Leaving out the pictures, please retype each record exactly.

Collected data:
┄┄┄┄┄┄┄┄┄┄┄┄┄┄┄┄┄┄┄┄

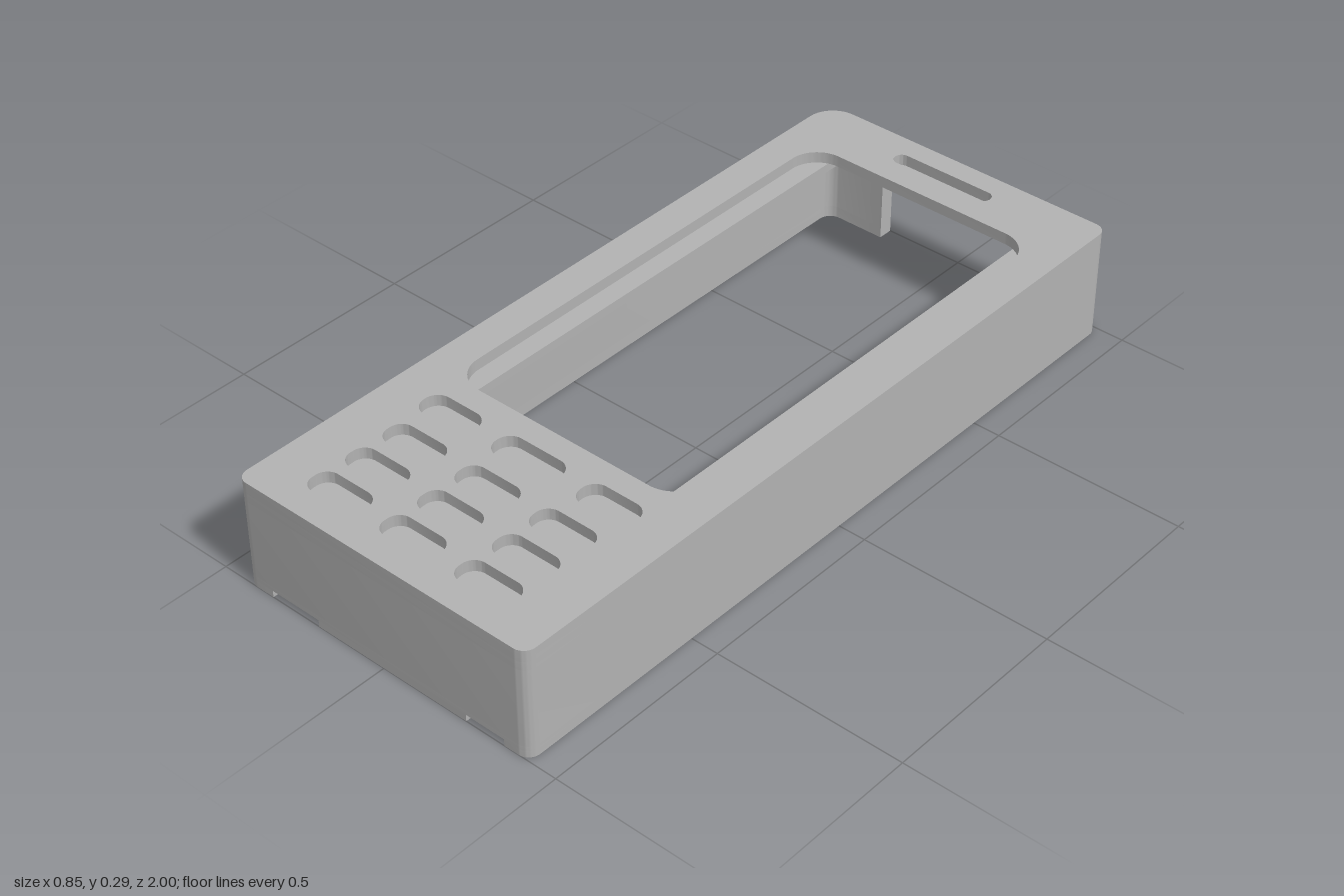
import * as THREE from 'three';
import { toCreasedNormals } from 'three/addons/utils/BufferGeometryUtils.js';

const W = 0.427, L = 1, T = 0.04;               // half width, half length, wall thickness
const TOP = 0.293, LIP = 0.263, UNDER = 0.24;   // face, pocket floor and underside heights

// Corners of the plan, in order: [sign x, sign z, radius]
const CORNERS = [[-1, -1, 0.075], [-1, 1, 0.032], [1, 1, 0.032], [1, -1, 0.032]];

// Outer and inner points round one corner of the wall
function corner(k) {
  const [sx, sz, r] = CORNERS[k], out = [];
  const inner = Math.max(r, T + 0.002);
  for (let i = 0; i <= 10; i++) {
    const a = -Math.PI / 2 * (1 + k + i / 10), c = Math.cos(a), s = Math.sin(a);
    out.push([
      new THREE.Vector2(sx * (W - r) + c * r, sz * (L - r) + s * r),
      new THREE.Vector2(sx * (W - inner) + c * (inner - T), sz * (L - inner) + s * (inner - T)),
    ]);
  }
  return out;
}

// Straight cuts through the end walls and the side wall
const endCut = (x, s) => [[new THREE.Vector2(x, s * L), new THREE.Vector2(x, s * (L - T))]];
const sideCut = (z, s) => [[new THREE.Vector2(s * W, z), new THREE.Vector2(s * (W - T), z)]];

// Plan shape of a stretch of wall from its point pairs
function stretch(...parts) {
  const pairs = parts.flat();
  return new THREE.Shape([...pairs.map(p => p[0]), ...pairs.map(p => p[1]).reverse()]);
}

function outline() {
  return new THREE.Shape([0, 1, 2, 3].flatMap(k => corner(k).map(p => p[0])));
}

function roundedHole(x, z, w, h, r) {
  const p = new THREE.Path(), a = w / 2 - r, b = h / 2 - r, q = Math.PI / 2;
  p.absarc(x + a, z + b, r, 0, q);
  p.absarc(x - a, z + b, r, q, 2 * q);
  p.absarc(x - a, z - b, r, 2 * q, 3 * q);
  p.absarc(x + a, z - b, r, 3 * q, 4 * q);
  p.closePath();
  return p;
}

// Extrude a plan shape (x, z) between two heights
function slab(shape, y0, y1) {
  const g = new THREE.ExtrudeGeometry(shape, { depth: y1 - y0, bevelEnabled: false, curveSegments: 10 });
  g.rotateX(Math.PI / 2).translate(0, y1, 0);
  return toCreasedNormals(g, 0.6);
}

export function createModel() {
  const model = new THREE.Group();
  model.name = 'handsetShell';
  const grey = new THREE.MeshStandardMaterial({ color: 0xb2b2b2 });
  grey.name = 'grey plastic';
  const add = (name, geometry) => {
    const m = new THREE.Mesh(geometry, grey);
    m.name = name;
    model.add(m);
    return m;
  };

  // Face with screen opening, earpiece recess and key recesses
  const face = outline();
  face.holes.push(roundedHole(0, -0.192, 0.67, 1.265, 0.08));
  face.holes.push(roundedHole(-0.005, -0.918, 0.29, 0.042, 0.02));
  for (const [x, w] of [[-0.24, 0.16], [-0.003, 0.19], [0.233, 0.16]])
    face.holes.push(roundedHole(x, 0.542, w, 0.078, 0.037));
  for (const z of [0.667, 0.778, 0.888])
    for (const x of [-0.223, -0.003, 0.217])
      face.holes.push(roundedHole(x, z, 0.162, 0.076, 0.034));
  add('face', slab(face, LIP, TOP));

  // Lower layer: recess floors and the ledges beside the screen
  const ledge = outline();
  ledge.holes.push(new THREE.Path([[-0.283, -0.88], [0.283, -0.88], [0.283, 0.5], [-0.283, 0.5]]
    .map(p => new THREE.Vector2(...p))));
  add('screenLedge', slab(ledge, UNDER, LIP));

  // Walls with the opening in the back end
  const backL = endCut(-0.217, -1), backR = endCut(0.217, -1);
  add('walls', slab(stretch(backL, corner(0), corner(1), corner(2), corner(3), backR), 0.03, UNDER));
  add('backLintel', slab(stretch(backR, backL), 0.205, UNDER));

  // Bottom rim, broken by one side notch and two front notches
  const rimSide = stretch(backL, corner(0), sideCut(0.6, -1));
  add('sideRim', slab(rimSide, 0, 0.03));
  add('upperRim', slab(stretch(sideCut(0.86, -1), corner(1), corner(2), corner(3), backR), 0.018, 0.03));
  add('cornerRim', slab(stretch(sideCut(0.86, -1), corner(1), endCut(-0.345, 1)), 0, 0.018));
  add('frontRim', slab(stretch(endCut(-0.2, 1), endCut(0.245, 1)), 0, 0.018));
  add('longRim', slab(stretch(endCut(0.355, 1), corner(2), corner(3), backR), 0, 0.018));

  // Hollow screw posts
  const profile = [[0, 0.09], [0.044, 0.09], [0.044, 0.001], [0.066, 0.001], [0.066, 0.212], [0, 0.212]];
  const post = toCreasedNormals(
    new THREE.LatheGeometry(profile.map(p => new THREE.Vector2(...p)), 32), 0.6);
  for (const [x, z] of [[-0.352, 0.46], [0.352, 0.46], [0, 0.9]])
    add('screwPost', post).position.set(x, 0, z);

  return model;
}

┄┄┄┄┄┄┄┄┄┄┄┄┄┄┄┄┄┄┄┄

Answer to this exercise:
import * as THREE from 'three';
import { toCreasedNormals } from 'three/addons/utils/BufferGeometryUtils.js';

const W = 0.427, L = 1, T = 0.04;               // half width, half length, wall thickness
const TOP = 0.293, LIP = 0.263, UNDER = 0.24;   // face, pocket floor and underside heights

// Corners of the plan, in order: [sign x, sign z, radius]
const CORNERS = [[-1, -1, 0.075], [-1, 1, 0.032], [1, 1, 0.032], [1, -1, 0.032]];

// Outer and inner points round one corner of the wall
function corner(k) {
  const [sx, sz, r] = CORNERS[k], out = [];
  const inner = Math.max(r, T + 0.002);
  for (let i = 0; i <= 10; i++) {
    const a = -Math.PI / 2 * (1 + k + i / 10), c = Math.cos(a), s = Math.sin(a);
    out.push([
      new THREE.Vector2(sx * (W - r) + c * r, sz * (L - r) + s * r),
      new THREE.Vector2(sx * (W - inner) + c * (inner - T), sz * (L - inner) + s * (inner - T)),
    ]);
  }
  return out;
}

// Straight cuts through the end walls and the side wall
const endCut = (x, s) => [[new THREE.Vector2(x, s * L), new THREE.Vector2(x, s * (L - T))]];
const sideCut = (z, s) => [[new THREE.Vector2(s * W, z), new THREE.Vector2(s * (W - T), z)]];

// Plan shape of a stretch of wall from its point pairs
function stretch(...parts) {
  const pairs = parts.flat();
  return new THREE.Shape([...pairs.map(p => p[0]), ...pairs.map(p => p[1]).reverse()]);
}

function outline() {
  return new THREE.Shape([0, 1, 2, 3].flatMap(k => corner(k).map(p => p[0])));
}

function roundedHole(x, z, w, h, r) {
  const p = new THREE.Path(), a = w / 2 - r, b = h / 2 - r, q = Math.PI / 2;
  p.absarc(x + a, z + b, r, 0, q);
  p.absarc(x - a, z + b, r, q, 2 * q);
  p.absarc(x - a, z - b, r, 2 * q, 3 * q);
  p.absarc(x + a, z - b, r, 3 * q, 4 * q);
  p.closePath();
  return p;
}

// Extrude a plan shape (x, z) between two heights
function slab(shape, y0, y1) {
  const g = new THREE.ExtrudeGeometry(shape, { depth: y1 - y0, bevelEnabled: false, curveSegments: 10 });
  g.rotateX(Math.PI / 2).translate(0, y1, 0);
  return toCreasedNormals(g, 0.6);
}

export function createModel() {
  const model = new THREE.Group();
  model.name = 'handsetShell';
  const grey = new THREE.MeshStandardMaterial({ color: 0xb2b2b2 });
  grey.name = 'grey plastic';
  const add = (name, geometry) => {
    const m = new THREE.Mesh(geometry, grey);
    m.name = name;
    model.add(m);
    return m;
  };

  // Face with screen opening, earpiece recess and key recesses
  const face = outline();
  face.holes.push(roundedHole(0, -0.192, 0.67, 1.265, 0.08));
  face.holes.push(roundedHole(-0.005, -0.918, 0.29, 0.042, 0.02));
  for (const [x, w] of [[-0.24, 0.16], [-0.003, 0.19], [0.233, 0.16]])
    face.holes.push(roundedHole(x, 0.542, w, 0.078, 0.037));
  for (const z of [0.667, 0.778, 0.888])
    for (const x of [-0.223, -0.003, 0.217])
      face.holes.push(roundedHole(x, z, 0.162, 0.076, 0.034));
  add('face', slab(face, LIP, TOP));

  // Lower layer: recess floors and the ledges beside the screen
  const ledge = outline();
  ledge.holes.push(new THREE.Path([[-0.283, -0.88], [0.283, -0.88], [0.283, 0.5], [-0.283, 0.5]]
    .map(p => new THREE.Vector2(...p))));
  add('screenLedge', slab(ledge, UNDER, LIP));

  // Walls with the opening in the back end
  const backL = endCut(-0.217, -1), backR = endCut(0.217, -1);
  add('walls', slab(stretch(backL, corner(0), corner(1), corner(2), corner(3), backR), 0.03, UNDER));
  add('backLintel', slab(stretch(backR, backL), 0.205, UNDER));

  // Bottom rim, broken by one side notch and two front notches
  const rimSide = stretch(backL, corner(0), sideCut(0.6, -1));
  add('sideRim', slab(rimSide, 0, 0.03));
  add('upperRim', slab(stretch(sideCut(0.86, -1), corner(1), corner(2), corner(3), backR), 0.018, 0.03));
  add('cornerRim', slab(stretch(sideCut(0.86, -1), corner(1), endCut(-0.345, 1)), 0, 0.018));
  add('frontRim', slab(stretch(endCut(-0.2, 1), endCut(0.245, 1)), 0, 0.018));
  add('longRim', slab(stretch(endCut(0.355, 1), corner(2), corner(3), backR), 0, 0.018));

  // Hollow screw posts
  const profile = [[0, 0.09], [0.044, 0.09], [0.044, 0.001], [0.066, 0.001], [0.066, 0.212], [0, 0.212]];
  const post = toCreasedNormals(
    new THREE.LatheGeometry(profile.map(p => new THREE.Vector2(...p)), 32), 0.6);
  for (const [x, z] of [[-0.352, 0.46], [0.352, 0.46], [0, 0.9]])
    add('screwPost', post).position.set(x, 0, z);

  return model;
}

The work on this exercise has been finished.